When teaching Composition 1, most of the texts we read are essays taken from an anthology. But every semester I teach "The Lottery." In case you're not familiar with it, I'll give you the basic plot. A small town in New England holds a lottery every year, at the end of June. Every family member must pick a slip of paper from a black box, one of which has a black dot on it. The 'winning' family then returns to the box, and every member picks a slip of paper. The 'winning' person, at the end of the story, gets stoned to death. This is the most anthologized short story, and while dark, it is a great read and unleashes great discussions in class. Shirley Jackson wrote it in 1948, with the recent Holocaust and her own negative small-town experiences forefront in her mind.

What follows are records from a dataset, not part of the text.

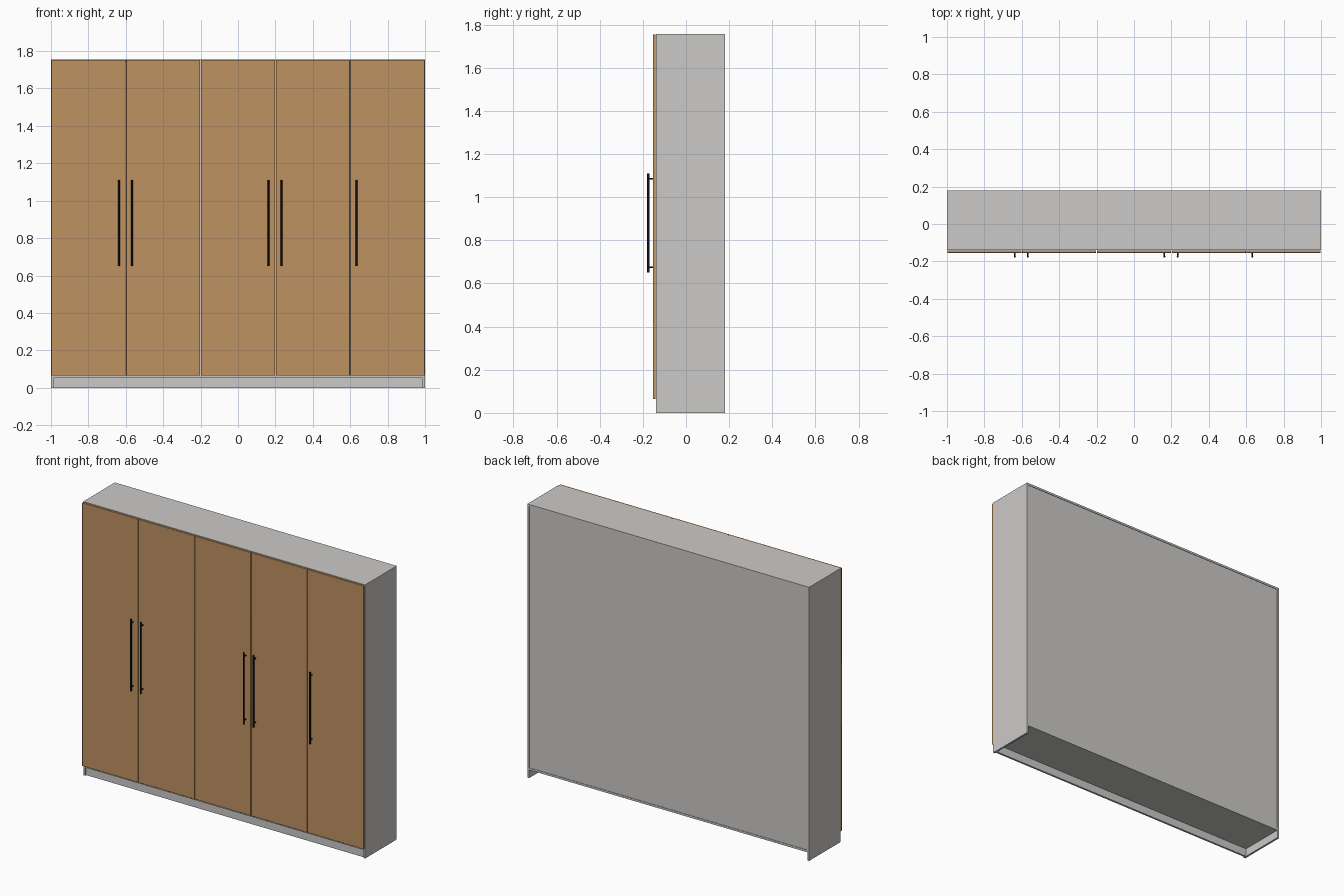
import bpy

if "Cube" in bpy.data.objects:
    bpy.data.objects.remove(bpy.data.objects["Cube"], do_unlink=True)


def material(name, colour):
    mat = bpy.data.materials.new(name)
    mat.use_nodes = True
    mat.diffuse_color = (*colour, 1)
    mat.node_tree.nodes["Principled BSDF"].inputs["Base Color"].default_value = (*colour, 1)
    return mat


GREY = material("light grey board", (0.60, 0.59, 0.58))
WOOD = material("warm oak", (0.52, 0.29, 0.12))
BLACK = material("black metal", (0.01, 0.01, 0.012))


def box(name, low, high, mat, bevel=0):
    """Axis-aligned board between two corners."""
    centre = [(a + b) / 2 for a, b in zip(low, high)]
    bpy.ops.mesh.primitive_cube_add(size=1, location=centre)
    obj = bpy.context.object
    obj.name = name
    obj.scale = [b - a for a, b in zip(low, high)]
    bpy.ops.object.transform_apply(location=False, rotation=False, scale=True)
    obj.data.materials.append(mat)
    if bevel:
        mod = obj.modifiers.new("soft edges", "BEVEL")
        mod.width = bevel
        mod.segments = 2
        bpy.ops.object.shade_smooth_by_angle()
    return obj


def rod(name, radius, length, location, rotation=(0, 0, 0)):
    bpy.ops.mesh.primitive_cylinder_add(vertices=16, radius=radius, depth=length,
                                        location=location, rotation=rotation)
    obj = bpy.context.object
    obj.name = name
    obj.data.materials.append(BLACK)
    bpy.ops.object.shade_smooth_by_angle()


TOP, BASE, BOARD = 1.755, 0.065, 0.013
FRONT, BACK = -0.14, 0.18
INNER = 1 - BOARD

# Carcass
for side, x in (("right", -1), ("left", INNER)):
    box(side + "_side_panel", (x, FRONT, 0), (x + BOARD, BACK, TOP), GREY)
box("top_panel", (-INNER, FRONT, TOP - BOARD), (INNER, BACK, TOP), GREY)
box("bottom_panel", (-INNER, FRONT, BASE - BOARD), (INNER, BACK, BASE), GREY)
box("back_panel", (-INNER, BACK - 0.008, BASE), (INNER, BACK - 0.003, TOP - BOARD), GREY)
box("plinth", (-INNER, FRONT + 0.01, 0), (INNER, FRONT + 0.01 + BOARD, BASE - BOARD), GREY)

# Inner dividers
for i, x in enumerate((-0.2, 0.2, 0.6)):
    box(f"divider_{i + 1}", (x - BOARD / 2, FRONT, BASE),
        (x + BOARD / 2, BACK - 0.008, TOP - BOARD), GREY)

# Doors with narrow gaps
DOOR_WIDTH, GAP = 0.4, 0.002
DOOR_FACE = FRONT - 0.014
for i in range(5):
    x = -1 + i * DOOR_WIDTH
    box(f"door_{i + 1}", (x + GAP, DOOR_FACE, BASE), (x + DOOR_WIDTH - GAP, FRONT - 0.001, TOP - 0.002),
        WOOD, bevel=0.001)

# Bar handles on two standoffs
BAR_Y = -0.175
for i, x in enumerate((-0.637, -0.567, 0.163, 0.233, 0.633)):
    rod(f"handle_bar_{i + 1}", 0.005, 0.46, (x, BAR_Y, 0.88))
    for end, z in (("lower", 0.675), ("upper", 1.085)):
        rod(f"handle_{end}_post_{i + 1}", 0.004, DOOR_FACE - BAR_Y,
            (x, (DOOR_FACE + BAR_Y) / 2, z), (1.5708, 0, 0))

Before we discuss "The Lottery," I ask the class -- what is fiction? Invariably, the first responses include "not real," "not true," "made up," and "fantasy." These responses really bother me! Why?
To me, fiction is very real. It rings true. A character may be based on a historical ("real") person or not, but his or her ethos reflects reality. In the best fiction, the characters are so lifelike, you feel like they could be a neighbor. For me, I feel like I could sit down with them over a cup of tea. While the events and the people inhabiting a novel may not be real, they are lifelike, and their lives resonate with truth.
What is fiction to you?